How could a referral to palliative care help me?
Any patient whose quality of life is impacted by symptoms or side effects of myeloma could benefit from palliative care.
The team of experts can help patients manage physical and psychological symptoms such as pain, peripheral neuropathy, nausea, fatigue, loss of appetite and provide emotional and social support when patients feel anxious or depressed. They can also provide support for daily activities, such as washing or dressing, or signpost you and your family to local services that may benefit you, such as local social activities or counselling services.
What does palliative care involve?
Palliative care is provided by a team of doctors, nurses, and social workers who work together to deliver holistic support for patients and families.
Teams can include pain specialists, community nurses, physiotherapists, counsellors and occupational therapists.
Following a patient assessment, the team can tailor their approach to the individual needs and preferences of the patients. This process is usually carried out by a community-based service provider who will visit the patient at home to talk about their desires moving forward and to assess the type of support they need.
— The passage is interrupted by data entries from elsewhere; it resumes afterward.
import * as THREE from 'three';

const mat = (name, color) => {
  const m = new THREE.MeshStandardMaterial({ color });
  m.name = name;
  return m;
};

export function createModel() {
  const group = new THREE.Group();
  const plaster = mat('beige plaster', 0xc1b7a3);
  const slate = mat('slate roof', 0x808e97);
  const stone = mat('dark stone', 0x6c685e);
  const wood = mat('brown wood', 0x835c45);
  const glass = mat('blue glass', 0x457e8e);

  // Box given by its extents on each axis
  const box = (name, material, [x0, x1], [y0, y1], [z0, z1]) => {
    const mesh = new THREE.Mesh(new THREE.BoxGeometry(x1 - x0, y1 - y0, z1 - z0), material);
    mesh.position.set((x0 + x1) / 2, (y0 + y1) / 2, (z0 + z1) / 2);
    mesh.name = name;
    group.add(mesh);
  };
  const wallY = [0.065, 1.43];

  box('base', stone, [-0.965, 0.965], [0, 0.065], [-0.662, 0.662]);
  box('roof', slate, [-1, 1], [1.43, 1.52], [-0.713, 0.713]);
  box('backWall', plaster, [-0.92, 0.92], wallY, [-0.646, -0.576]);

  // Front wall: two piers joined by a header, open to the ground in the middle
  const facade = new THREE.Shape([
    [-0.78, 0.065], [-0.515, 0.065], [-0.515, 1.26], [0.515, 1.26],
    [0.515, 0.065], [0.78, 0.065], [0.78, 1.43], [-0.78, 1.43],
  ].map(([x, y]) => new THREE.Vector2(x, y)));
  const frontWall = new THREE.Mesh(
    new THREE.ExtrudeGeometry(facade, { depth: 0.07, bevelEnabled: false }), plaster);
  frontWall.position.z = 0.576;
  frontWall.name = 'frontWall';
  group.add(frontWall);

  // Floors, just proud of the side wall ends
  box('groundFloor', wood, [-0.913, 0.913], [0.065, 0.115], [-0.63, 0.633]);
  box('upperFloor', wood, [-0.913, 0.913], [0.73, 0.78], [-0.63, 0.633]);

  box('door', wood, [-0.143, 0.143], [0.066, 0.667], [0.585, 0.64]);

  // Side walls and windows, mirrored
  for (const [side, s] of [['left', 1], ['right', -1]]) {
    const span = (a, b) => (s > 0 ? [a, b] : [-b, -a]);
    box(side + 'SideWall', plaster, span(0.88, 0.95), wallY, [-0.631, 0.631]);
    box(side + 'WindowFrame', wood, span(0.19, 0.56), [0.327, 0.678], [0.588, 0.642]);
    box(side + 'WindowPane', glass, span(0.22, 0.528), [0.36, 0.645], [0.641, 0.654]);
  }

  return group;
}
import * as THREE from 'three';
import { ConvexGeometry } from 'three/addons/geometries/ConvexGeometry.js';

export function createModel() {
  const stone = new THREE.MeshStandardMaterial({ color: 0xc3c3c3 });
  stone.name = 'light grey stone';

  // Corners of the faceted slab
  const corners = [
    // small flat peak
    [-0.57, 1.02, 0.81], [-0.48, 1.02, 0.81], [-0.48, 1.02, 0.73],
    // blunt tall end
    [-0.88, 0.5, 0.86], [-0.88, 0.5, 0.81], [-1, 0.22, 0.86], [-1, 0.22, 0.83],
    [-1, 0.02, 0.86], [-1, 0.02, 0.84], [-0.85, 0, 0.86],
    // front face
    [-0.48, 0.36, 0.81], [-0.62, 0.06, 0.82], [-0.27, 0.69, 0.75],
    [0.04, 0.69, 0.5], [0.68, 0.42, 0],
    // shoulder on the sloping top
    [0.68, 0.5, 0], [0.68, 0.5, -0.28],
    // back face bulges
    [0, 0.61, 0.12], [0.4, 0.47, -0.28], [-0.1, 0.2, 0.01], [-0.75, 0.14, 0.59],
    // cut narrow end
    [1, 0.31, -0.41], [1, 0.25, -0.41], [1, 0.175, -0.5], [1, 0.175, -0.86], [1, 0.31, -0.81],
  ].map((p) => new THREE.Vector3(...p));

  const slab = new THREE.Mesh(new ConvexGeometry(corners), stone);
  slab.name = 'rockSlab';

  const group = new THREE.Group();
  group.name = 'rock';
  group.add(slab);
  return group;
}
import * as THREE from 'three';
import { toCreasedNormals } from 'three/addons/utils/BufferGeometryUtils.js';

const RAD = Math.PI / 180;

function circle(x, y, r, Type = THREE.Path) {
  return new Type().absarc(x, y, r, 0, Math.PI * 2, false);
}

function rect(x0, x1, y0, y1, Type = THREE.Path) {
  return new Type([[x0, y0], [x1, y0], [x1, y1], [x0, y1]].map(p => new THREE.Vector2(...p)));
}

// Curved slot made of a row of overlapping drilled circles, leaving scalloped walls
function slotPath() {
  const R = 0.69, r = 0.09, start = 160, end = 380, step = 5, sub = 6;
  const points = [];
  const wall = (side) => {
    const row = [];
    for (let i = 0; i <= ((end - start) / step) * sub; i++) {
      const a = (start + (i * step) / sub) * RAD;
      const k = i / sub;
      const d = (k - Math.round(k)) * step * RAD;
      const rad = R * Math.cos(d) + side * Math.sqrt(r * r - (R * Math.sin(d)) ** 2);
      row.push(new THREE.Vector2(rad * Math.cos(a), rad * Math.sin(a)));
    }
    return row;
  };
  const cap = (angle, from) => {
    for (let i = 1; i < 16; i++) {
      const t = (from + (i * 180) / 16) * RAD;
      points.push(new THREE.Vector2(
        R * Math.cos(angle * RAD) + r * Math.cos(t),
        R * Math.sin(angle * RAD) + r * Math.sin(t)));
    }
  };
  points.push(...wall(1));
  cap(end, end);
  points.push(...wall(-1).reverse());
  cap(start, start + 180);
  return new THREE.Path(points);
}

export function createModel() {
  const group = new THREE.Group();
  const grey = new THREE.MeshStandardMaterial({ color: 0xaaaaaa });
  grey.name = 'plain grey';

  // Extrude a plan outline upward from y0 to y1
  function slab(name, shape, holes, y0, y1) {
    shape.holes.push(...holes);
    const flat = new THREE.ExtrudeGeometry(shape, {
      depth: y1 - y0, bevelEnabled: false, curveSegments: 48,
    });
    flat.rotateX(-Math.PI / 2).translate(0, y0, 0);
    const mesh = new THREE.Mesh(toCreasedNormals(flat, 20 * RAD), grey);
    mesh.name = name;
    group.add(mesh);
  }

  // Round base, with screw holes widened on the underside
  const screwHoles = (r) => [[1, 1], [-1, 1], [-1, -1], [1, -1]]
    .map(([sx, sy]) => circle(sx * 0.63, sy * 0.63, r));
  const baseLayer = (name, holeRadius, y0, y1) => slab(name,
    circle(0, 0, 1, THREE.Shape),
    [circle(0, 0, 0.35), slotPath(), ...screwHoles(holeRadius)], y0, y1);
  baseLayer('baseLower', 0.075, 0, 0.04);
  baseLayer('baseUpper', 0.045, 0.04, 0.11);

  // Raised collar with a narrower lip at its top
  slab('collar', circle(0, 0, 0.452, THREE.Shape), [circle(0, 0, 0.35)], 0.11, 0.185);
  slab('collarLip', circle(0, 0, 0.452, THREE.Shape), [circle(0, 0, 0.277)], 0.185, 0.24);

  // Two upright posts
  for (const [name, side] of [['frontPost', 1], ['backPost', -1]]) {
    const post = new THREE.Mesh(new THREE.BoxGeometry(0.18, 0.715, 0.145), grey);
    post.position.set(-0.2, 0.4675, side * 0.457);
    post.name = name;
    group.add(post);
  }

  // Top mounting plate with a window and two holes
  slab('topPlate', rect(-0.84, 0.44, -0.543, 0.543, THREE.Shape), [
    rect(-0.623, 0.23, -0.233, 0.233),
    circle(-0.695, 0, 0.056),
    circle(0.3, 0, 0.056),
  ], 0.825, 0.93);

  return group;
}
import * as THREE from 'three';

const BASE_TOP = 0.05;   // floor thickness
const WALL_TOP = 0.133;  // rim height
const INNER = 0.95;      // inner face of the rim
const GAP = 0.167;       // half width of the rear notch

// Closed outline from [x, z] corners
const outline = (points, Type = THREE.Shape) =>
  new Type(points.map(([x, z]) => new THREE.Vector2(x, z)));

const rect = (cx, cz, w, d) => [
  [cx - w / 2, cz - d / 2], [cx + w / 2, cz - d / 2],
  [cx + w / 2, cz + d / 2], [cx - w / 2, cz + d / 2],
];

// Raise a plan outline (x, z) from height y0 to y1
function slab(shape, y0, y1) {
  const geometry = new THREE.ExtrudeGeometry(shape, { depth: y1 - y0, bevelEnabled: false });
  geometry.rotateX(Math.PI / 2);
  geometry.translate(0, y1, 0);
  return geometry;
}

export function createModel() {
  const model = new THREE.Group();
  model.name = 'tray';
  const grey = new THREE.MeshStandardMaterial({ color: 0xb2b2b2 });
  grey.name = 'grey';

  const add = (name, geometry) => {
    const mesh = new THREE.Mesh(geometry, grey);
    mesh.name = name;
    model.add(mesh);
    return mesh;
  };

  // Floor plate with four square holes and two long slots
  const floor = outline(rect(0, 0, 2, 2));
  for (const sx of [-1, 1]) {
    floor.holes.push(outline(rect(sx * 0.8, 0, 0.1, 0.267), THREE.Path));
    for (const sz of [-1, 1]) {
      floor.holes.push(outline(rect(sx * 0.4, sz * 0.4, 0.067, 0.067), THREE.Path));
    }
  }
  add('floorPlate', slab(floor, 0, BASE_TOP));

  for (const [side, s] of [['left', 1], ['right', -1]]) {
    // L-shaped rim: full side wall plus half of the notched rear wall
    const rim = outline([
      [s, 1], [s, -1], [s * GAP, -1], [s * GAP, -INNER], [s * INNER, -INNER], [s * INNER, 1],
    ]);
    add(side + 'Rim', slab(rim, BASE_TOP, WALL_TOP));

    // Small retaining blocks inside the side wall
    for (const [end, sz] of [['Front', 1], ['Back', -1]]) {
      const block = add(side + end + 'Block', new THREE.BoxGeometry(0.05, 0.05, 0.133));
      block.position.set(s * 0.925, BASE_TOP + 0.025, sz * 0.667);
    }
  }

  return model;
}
When should I think about palliative care and how do I access it?
The first step is to be open and honest with your healthcare team about the symptoms and side effects you are experiencing. Our patient diary can help you keep a record of what you experience to assist you in discussing these with your healthcare team.
Your healthcare team may refer you to palliative care as a result of these discussions.
Alternatively, if your healthcare team has tried a few different ways to manage your symptoms, complications or side effects but you are still struggling, you can ask your healthcare team about a referral to palliative care.
You can read more about living with symptoms and complications in our “Infopack for living well with myeloma” and about end-of-life care in our “Planning ahead Infopack”. For more information about common symptoms you can read our symptoms and complications publication series.
The Myeloma UK Information Specialist Team